He is author of several fishing books, including the long awaited ‘Richard Walker – Biography of and Angling Legend’. He has been an angling writer in newspapers and magazines for nigh on four decades. Barrie takes a keen interest in angling politics.
Away from angling Barrie is a Professor in Palaeontology at the University of Cambridge, a Fellow of Emmanuel College and a curator of the Sedgwick Museum of Geology.
First 20 – after the 30I read something recently about a guy who’d caught his first twenty pound pike. It wasn’t his biggest. If that seems like a contradiction, it isn’t, because his biggest was over 30 lbs. It’s just that he’d never had a twenty pounder. He seemed to be a psychologically sound person, but I remember one friend whingeing away week after week because we were catching twenties and he couldn’t. He’d had a thirty mind you. He was really worried that he’d never see another one as big. Why worry? Doesn’t make any sense to me at all. Angling is far more about other things than catching the biggest, the best, the most, etc. People who worry about silly things like this need to sit back, close their eyes, and have a think. Hopefully, having a think will get them a life.

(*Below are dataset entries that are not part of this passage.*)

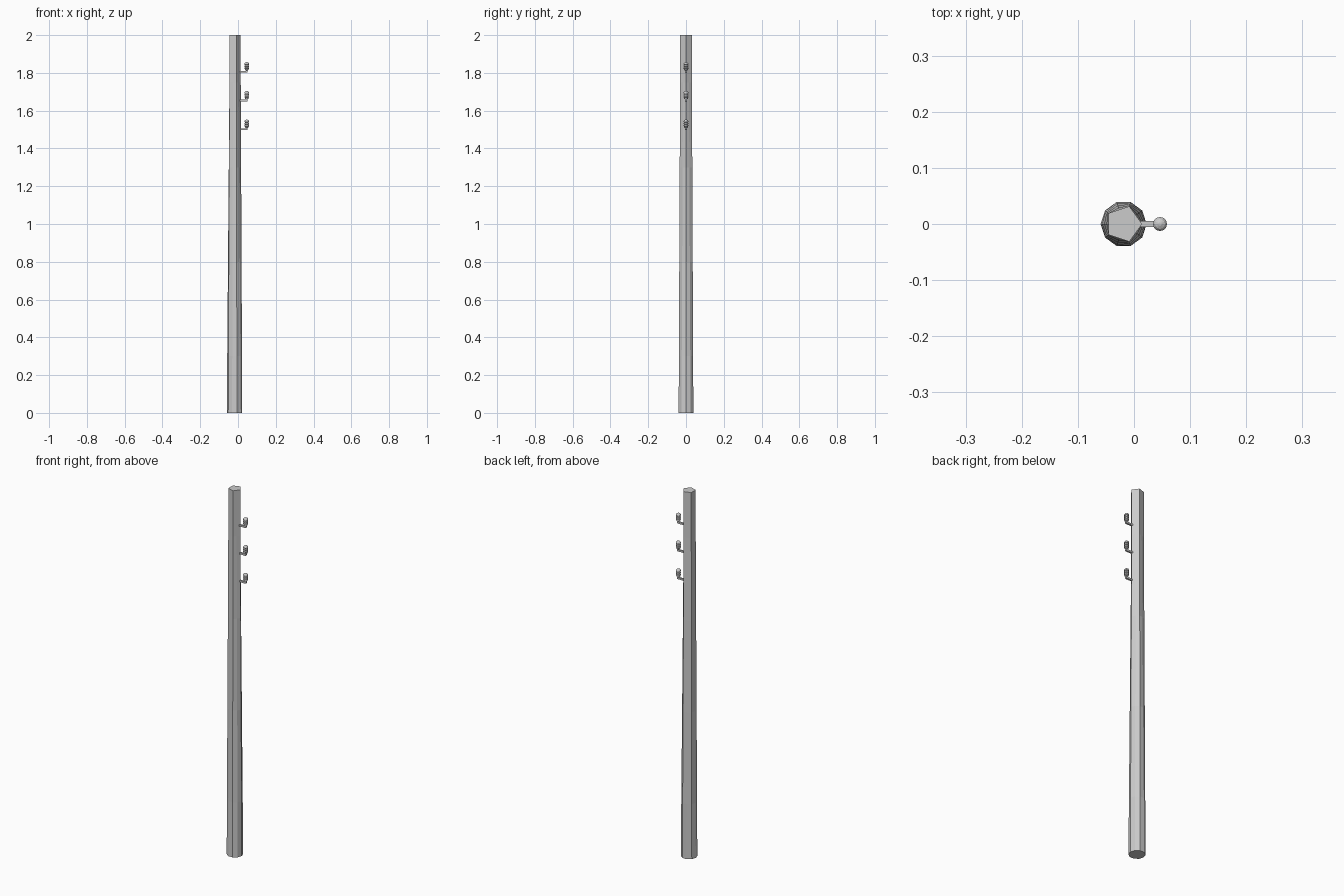
import bpy, bmesh
from math import cos, sin, pi

if "Cube" in bpy.data.objects:
    bpy.data.objects.remove(bpy.data.objects["Cube"])

CX = -0.0185   # pole axis
IX = 0.0463    # insulator axis


def make_object(name, bm):
    bmesh.ops.recalc_face_normals(bm, faces=bm.faces[:])
    mesh = bpy.data.meshes.new(name)
    bm.to_mesh(mesh)
    bm.free()
    ob = bpy.data.objects.new(name, mesh)
    bpy.context.collection.objects.link(ob)
    return ob


def stack_rings(bm, rings):
    """Bridge a list of equal-length rings and cap both ends."""
    loops = [[bm.verts.new(p) for p in r] for r in rings]
    n = len(loops[0])
    for a, b in zip(loops, loops[1:]):
        for i in range(n):
            j = (i + 1) % n
            bm.faces.new((a[i], a[j], b[j], b[i]))
    bm.faces.new(loops[0][::-1])
    bm.faces.new(loops[-1])


# Pole: ten-sided base whose alternate corners fade into a pentagonal top
def pole_ring(z):
    t = min(z / 1.75, 1)
    corner = 0.041 + (0.033 - 0.041) * t
    between = 0.041 + (0.033 * cos(pi / 5) - 0.041) * t
    pts = []
    for i in range(10):
        r = between if i % 2 else corner
        pts.append((CX + r * cos(i * pi / 5), r * sin(i * pi / 5), z))
    return pts


bm = bmesh.new()
stack_rings(bm, [pole_ring(z) for z in (0, 0.3, 0.8, 1.3, 1.75, 2)])
make_object("pole", bm)


# Ribbed insulator: (radius, height above arm base)
PROFILE = [(0.006, 0.012), (0.0095, 0.014), (0.0095, 0.019), (0.0125, 0.021),
           (0.0125, 0.026), (0.009, 0.028), (0.009, 0.030), (0.0125, 0.032),
           (0.0125, 0.037), (0.009, 0.039), (0.009, 0.041), (0.0125, 0.043),
           (0.0125, 0.048), (0.009, 0.053), (0.003, 0.056)]


def circle(r, z, n=12):
    return [(IX + r * cos(2 * pi * i / n), r * sin(2 * pi * i / n), z)
            for i in range(n)]


def bracket(z, tag):
    # L-shaped hook: horizontal arm out of the pole, then up into the insulator
    w = 0.005
    bm = bmesh.new()
    outline = [(0.0, z), (IX + w - 0.003, z), (IX + w, z + 0.003), (IX + w, z + 0.016),
               (IX - w, z + 0.016), (IX - w, z + 0.009), (0.0, z + 0.009)]
    stack_rings(bm, [[(x, y, h) for x, h in outline] for y in (-w, w)])
    make_object("arm_" + tag, bm)

    bm = bmesh.new()
    stack_rings(bm, [circle(r, z + h) for r, h in PROFILE])
    make_object("insulator_" + tag, bm)


for z, tag in ((1.497, "lower"), (1.649, "middle"), (1.801, "upper")):
    bracket(z, tag)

(It’s rather like my long distance running. I have never managed 5 miles in under 30 minutes, yet I have done 10 miles in under the hour on many occasions. Thirty minutes is my running equivalent of 20 lbs. As you can imagine, I lose a lot of sleep about it!).

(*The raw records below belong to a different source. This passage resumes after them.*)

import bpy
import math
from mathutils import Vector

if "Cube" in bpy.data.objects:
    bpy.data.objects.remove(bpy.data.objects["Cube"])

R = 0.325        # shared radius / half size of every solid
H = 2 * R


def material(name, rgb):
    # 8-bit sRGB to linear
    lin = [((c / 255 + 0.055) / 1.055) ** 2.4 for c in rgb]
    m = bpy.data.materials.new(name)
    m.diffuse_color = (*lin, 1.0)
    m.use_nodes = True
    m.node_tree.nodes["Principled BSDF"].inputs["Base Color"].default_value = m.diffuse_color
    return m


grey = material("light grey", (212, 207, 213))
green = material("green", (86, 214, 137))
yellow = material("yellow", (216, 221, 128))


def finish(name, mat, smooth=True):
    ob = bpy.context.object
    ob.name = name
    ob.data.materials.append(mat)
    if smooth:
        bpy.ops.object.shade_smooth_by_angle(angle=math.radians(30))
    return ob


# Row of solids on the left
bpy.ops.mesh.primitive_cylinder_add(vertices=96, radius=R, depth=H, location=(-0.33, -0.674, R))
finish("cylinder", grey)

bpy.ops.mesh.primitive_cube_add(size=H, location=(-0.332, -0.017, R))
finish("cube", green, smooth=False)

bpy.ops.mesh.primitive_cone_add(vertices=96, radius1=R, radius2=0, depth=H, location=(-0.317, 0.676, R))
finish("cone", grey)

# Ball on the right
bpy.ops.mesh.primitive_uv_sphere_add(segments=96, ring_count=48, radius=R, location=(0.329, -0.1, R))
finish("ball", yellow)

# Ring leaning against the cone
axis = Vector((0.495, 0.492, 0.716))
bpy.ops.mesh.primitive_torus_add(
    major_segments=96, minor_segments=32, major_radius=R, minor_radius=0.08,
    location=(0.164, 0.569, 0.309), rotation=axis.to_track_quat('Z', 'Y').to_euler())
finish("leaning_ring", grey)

Four 20’s in a dayI was scanning my old diaries recently, whilst preparing a chapter for the PAC’s splendid pike book ‘PAC30’ celebrating thirty years of the organisation, and I noted three occasions when I’d had four twenty pounders in a day. I think there was another occasion but part of my records were lost (actually stolen) at one stage, so I’ll never be sure. My ‘official’ list of twenty pounders has all the fish, but unfortunately not always the dates. Such catches are heady and make up for all the hard days. I’ve just had another, which is why I’m writing this. After four blanks in a row I’d arrived before dawn on a slightly cold, squally, November day, and I decided on a swim which was sheltered – old age it’s called! However, I knew that with two long casts I could put my deadbaits in the hotspot. I use two rods almost exclusively nowadays. Both are telescopic carp rods and the reels and end rigs are permanently set up. I can pack up and move swim very easily and quickly and often do so.
But not today. At 7.05 am the drop-back indicator rose and fell one inch. And there it stopped. Exactly ten minutes later it did the same again, but this time the jiggle was followed by line streaming out and a fish of 10